There’s a lot of corporate interest in storytelling. It’s not surprising – social media has opened up a two-way conversation around content and following that comes the need to do something compelling with the content. Added to that, we have easy access to great content, be it audio, written word, images, film and so on.

Pushing, or just plain broadcasting, dull content won’t cut it with users who are able to do so much more with it – share, recommend and compliment if it is good or ignore, criticise or complain if it is bad.

What content is for has changed and continues to change – something marketeers are getting their heads around with the advent of content marketing.

Organisations now have the opportunity to tell their stories in much more compelling ways. They can use social tools to create and co-create stories, to listen, respond, adapt. There is so much information at our finger tips so there is no end of material to use and share.

Storytellers no longer have to be comms, marketing or PR professionals. Technology means anyone in the business can tell their story (check out this story I co-created using very basic tech – it really is that simple).

But, how good are we at telling stories? Probably not that good. Why should we be – ‘messaging’ from organisations has historically been very controlled. How we have told stories has been formulaic and tightly managed with the emphasis on getting information across we think is interesting rather than hooking people in with some eye-catching and compelling content we know will appeal to them.

Historically, the most interesting company stories have been written by journalists, much to the distress of most companies as they have tended not to be positive.

But this is changing. Stories provide organisations with a chance to present themselves in a more interesting and persuasive way – this post provides an excellent overview of the key factors in making a story persuasive.

The science behind the persuasive powers of stories is covered in this post by Jonathan Gottschall, who has also written the book The Storytelling Animal.

I’ll leave the final words to Gottschall . . .
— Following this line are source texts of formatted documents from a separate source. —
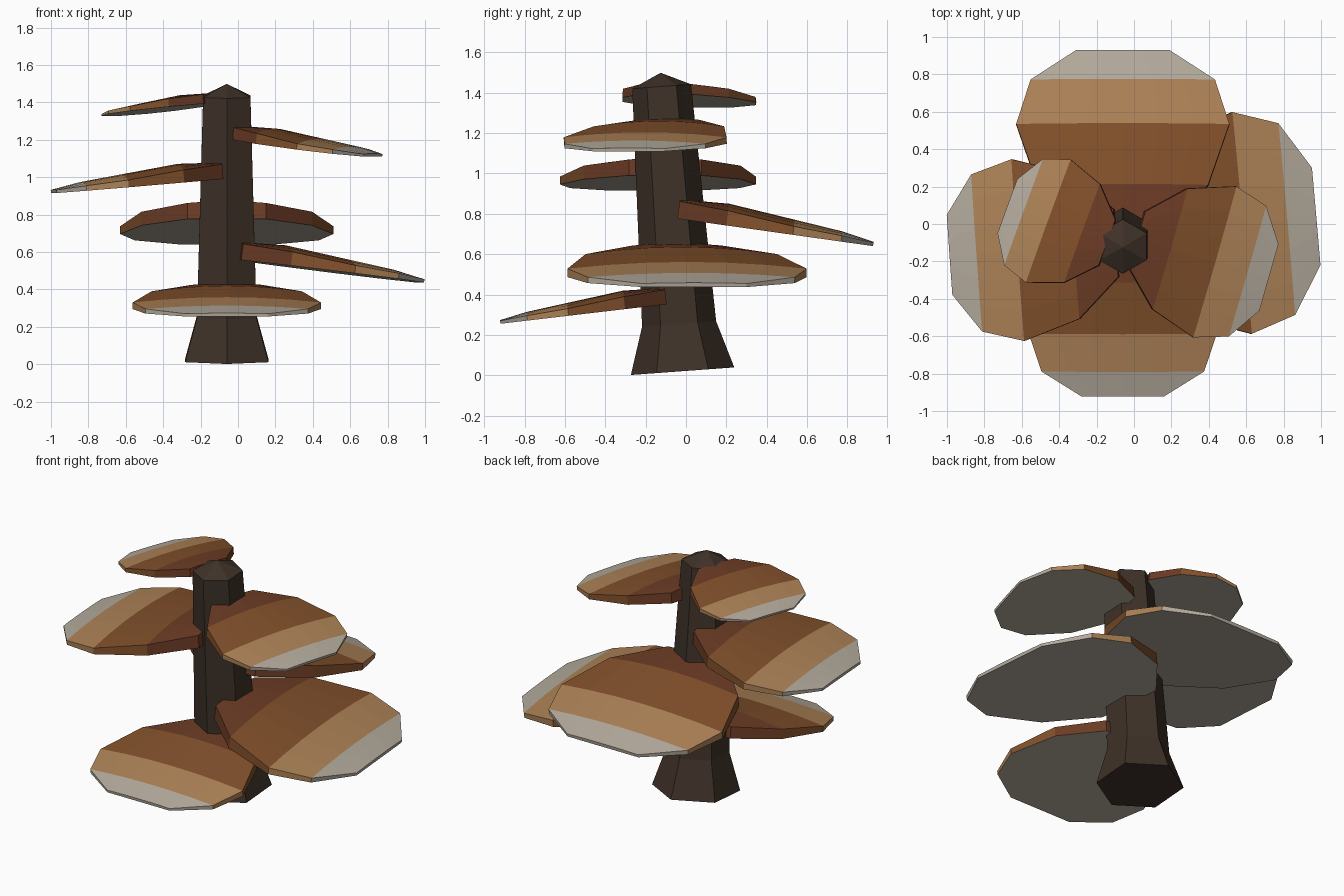
import bpy, bmesh
from math import radians, sin, cos, pi
from mathutils import Matrix

if "Cube" in bpy.data.objects:
    bpy.data.objects.remove(bpy.data.objects["Cube"])


def material(name, rgb):
    m = bpy.data.materials.new(name)
    m.diffuse_color = (*rgb, 1)
    m.use_nodes = True
    m.node_tree.nodes["Principled BSDF"].inputs["Base Color"].default_value = m.diffuse_color
    return m


BARK = material("bark", (0.048, 0.031, 0.021))
BANDS = [material("dark_band", (0.15, 0.045, 0.018)),
         material("brown_band", (0.22, 0.08, 0.024)),
         material("tan_band", (0.42, 0.225, 0.095)),
         material("pale_rim", (0.45, 0.40, 0.33))]


def finish(name, bm, mats):
    bmesh.ops.recalc_face_normals(bm, faces=bm.faces)
    me = bpy.data.meshes.new(name)
    bm.to_mesh(me)
    bm.free()
    for m in mats:
        me.materials.append(m)
    ob = bpy.data.objects.new(name, me)
    bpy.context.collection.objects.link(ob)
    return ob


# Leaning six-sided trunk with flared foot and pointed cap
bm = bmesh.new()
rings = []
for z, r in [(0, 0.257), (0.235, 0.184), (1.415, 0.146)]:
    rings.append([bm.verts.new((r * cos(pi / 6 + k * pi / 3), r * sin(pi / 6 + k * pi / 3), z))
                  for k in range(6)])
apex = bm.verts.new((0, 0, 1.483))
bm.faces.new(rings[0])
for k in range(6):
    n = (k + 1) % 6
    for a, b in zip(rings, rings[1:]):
        bm.faces.new((a[k], a[n], b[n], b[k]))
    bm.faces.new((rings[-1][k], rings[-1][n], apex))
bm.transform(Matrix.Translation((-0.06, -0.017, 0.02)) @ Matrix.Rotation(radians(4.2), 4, 'X'))
finish("trunk", bm, [BARK])

# Shelf rows from trunk to tip: position, half width, edge thickness, crown
ROWS = [(0.0, 0.37, 0.088, 0.010),
        (0.25, 0.80, 0.075, 0.036),
        (0.59, 1.00, 0.043, 0.034),
        (0.837, 0.865, 0.030, 0.022),
        (1.0, 0.44, 0.018, 0.004)]
COLS = 6


def shelf(name, tip, angle, length, width, tilt):
    bm = bmesh.new()
    top, low = [], []
    for t, w, thick, crown in ROWS:
        us = [2 * c / COLS - 1 for c in range(COLS + 1)]
        x = (t - 1) * length
        top.append([bm.verts.new((x, u * w * width, (thick + crown * (1 - u * u)) * length)) for u in us])
        low.append([bm.verts.new((x, u * w * width, 0)) for u in us])

    def quad(verts, band):
        bm.faces.new(verts).material_index = band

    for i in range(4):
        for c in range(COLS):
            quad((top[i][c], top[i + 1][c], top[i + 1][c + 1], top[i][c + 1]), i)
            quad((low[i][c], low[i][c + 1], low[i + 1][c + 1], low[i + 1][c]), 3)
        for c in (0, COLS):
            quad((top[i][c], low[i][c], low[i + 1][c], top[i + 1][c]), i)
    for c in range(COLS):
        for i, band in ((0, 0), (4, 3)):
            quad((top[i][c], top[i][c + 1], low[i][c + 1], low[i][c]), band)
    bm.transform(Matrix.Translation(tip) @ Matrix.Rotation(radians(angle), 4, 'Z')
                 @ Matrix.Rotation(radians(tilt), 4, 'Y'))
    finish(name, bm, BANDS)


# Six bracket shelves spiralling up the trunk
shelf("front_shelf", (-0.06, -0.92, 0.255), -90, 0.83, 0.503, 6.7)
shelf("lower_right_shelf", (0.972, 0.04, 0.437), 5, 0.985, 0.595, 7)
shelf("back_shelf", (-0.06, 0.927, 0.64), 90, 0.98, 0.57, 8)
shelf("left_shelf", (-0.985, -0.165, 0.915), 184, 0.9, 0.487, 4.8)
shelf("upper_right_shelf", (0.72, -0.285, 1.11), -16, 0.745, 0.42, 7)
shelf("upper_left_shelf", (-0.676, 0.095, 1.328), 160, 0.575, 0.35, 6.5)
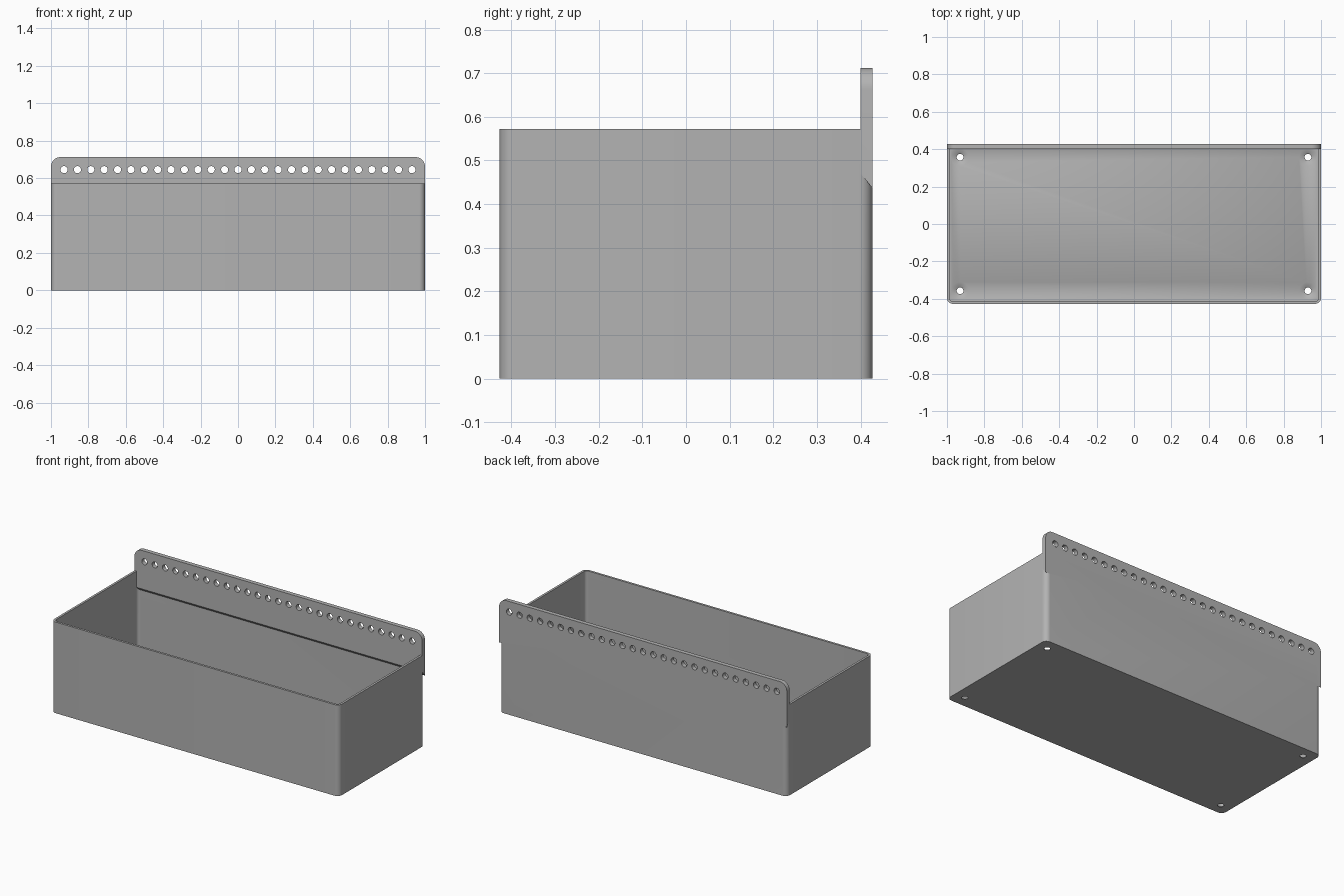
import bpy, bmesh, math
from mathutils import Matrix

cube = bpy.data.objects.get("Cube")
if cube:
    bpy.data.objects.remove(cube, do_unlink=True)

HX, HY, RIM, TOP = 1.0, 0.427, 0.572, 0.712
WALL, FLOOR, RADIUS = 0.014, 0.02, 0.032

grey = bpy.data.materials.new("plain grey")
grey.use_nodes = True
colour = (0.45, 0.45, 0.45, 1)
grey.diffuse_color = colour
grey.node_tree.nodes["Principled BSDF"].inputs["Base Color"].default_value = colour


def make_object(name, bm):
    bmesh.ops.recalc_face_normals(bm, faces=bm.faces)
    mesh = bpy.data.meshes.new(name)
    bm.to_mesh(mesh)
    bm.free()
    mesh.materials.append(grey)
    obj = bpy.data.objects.new(name, mesh)
    bpy.context.collection.objects.link(obj)
    return obj


def rounded_box(name, hx, hy, z0, z1, radius):
    """Box with rounded upright edges."""
    bm = bmesh.new()
    size = Matrix.Diagonal((2 * hx, 2 * hy, z1 - z0, 1))
    bmesh.ops.create_cube(bm, size=1, matrix=Matrix.Translation((0, 0, (z0 + z1) / 2)) @ size)
    upright = [e for e in bm.edges if abs(e.verts[0].co.z - e.verts[1].co.z) > 0.01]
    bmesh.ops.bevel(bm, geom=upright, offset=radius, segments=8, profile=0.5, affect='EDGES')
    return make_object(name, bm)


def drills(name, matrices, r1, r2, depth):
    """One cutter made of many cylinders or cones."""
    bm = bmesh.new()
    for m in matrices:
        bmesh.ops.create_cone(bm, cap_ends=True, segments=32, radius1=r1, radius2=r2,
                              depth=depth, matrix=m)
    return make_object(name, bm)


def combine(target, other, operation):
    mod = target.modifiers.new(operation.title(), 'BOOLEAN')
    mod.operation, mod.solver, mod.object = operation, 'EXACT', other
    bpy.context.view_layer.objects.active = target
    bpy.ops.object.modifier_apply(modifier=mod.name)
    bpy.data.objects.remove(other, do_unlink=True)


# Open box with thin walls
box = rounded_box("open_box", HX, HY, 0, RIM, RADIUS)
cavity = rounded_box("cavity_cutter", HX - WALL, HY - WALL, FLOOR, 1, RADIUS - WALL)
combine(box, cavity, 'DIFFERENCE')

# Mounting strip: rounded top corners, sloped underside
FRONT, CORNER = 0.4, 0.05
outline = [(-HX, 0.437), (HX, 0.437)]
for side, start in ((1, 0), (-1, 90)):
    for i in range(9):
        a = math.radians(start + i * 90 / 8)
        outline.append((side * (HX - CORNER) + CORNER * math.cos(a),
                        TOP - CORNER + CORNER * math.sin(a)))
bm = bmesh.new()
back = [bm.verts.new((x, HY, z)) for x, z in outline]
front = [bm.verts.new((x, FRONT, z + (0.033 if z < 0.5 else 0))) for x, z in outline]
bm.faces.new(back)
bm.faces.new(front[::-1])
for i in range(len(outline)):
    j = (i + 1) % len(outline)
    bm.faces.new((back[i], front[i], front[j], back[j]))
strip = make_object("mounting_strip", bm)
combine(box, strip, 'UNION')

# Row of holes along the strip
turn = Matrix.Rotation(math.pi / 2, 4, 'X')
row = [Matrix.Translation((-0.93 + 1.86 * i / 26, 0.413, 0.645)) @ turn for i in range(27)]
combine(box, drills("strip_hole_cutter", row, 0.019, 0.019, 0.1), 'DIFFERENCE')

# Countersunk holes in the floor corners
corners = [(sx * 0.93, sy * 0.357) for sx in (-1, 1) for sy in (-1, 1)]
through = [Matrix.Translation((x, y, 0)) for x, y in corners]
combine(box, drills("floor_hole_cutter", through, 0.018, 0.018, 0.1), 'DIFFERENCE')
sink = [Matrix.Translation((x, y, FLOOR - 0.006)) for x, y in corners]
combine(box, drills("countersink_cutter", sink, 0.012, 0.058, 0.024), 'DIFFERENCE')

# Smooth rounded parts, keep crisp edges
box.name = "box_with_mounting_strip"
bpy.ops.object.select_all(action='DESELECT')
box.select_set(True)
bpy.context.view_layer.objects.active = box
bpy.ops.object.shade_smooth_by_angle(angle=math.radians(30))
Until recently we’ve only been able to speculate about story’s persuasive effects. But over the last several decades psychology has begun a serious study of how story affects the human mind. Results repeatedly show that our attitudes, fears, hopes, and values are strongly influenced by story. In fact, fiction seems to be more effective at changing beliefs than writing that is specifically designed to persuade through argument and evidence.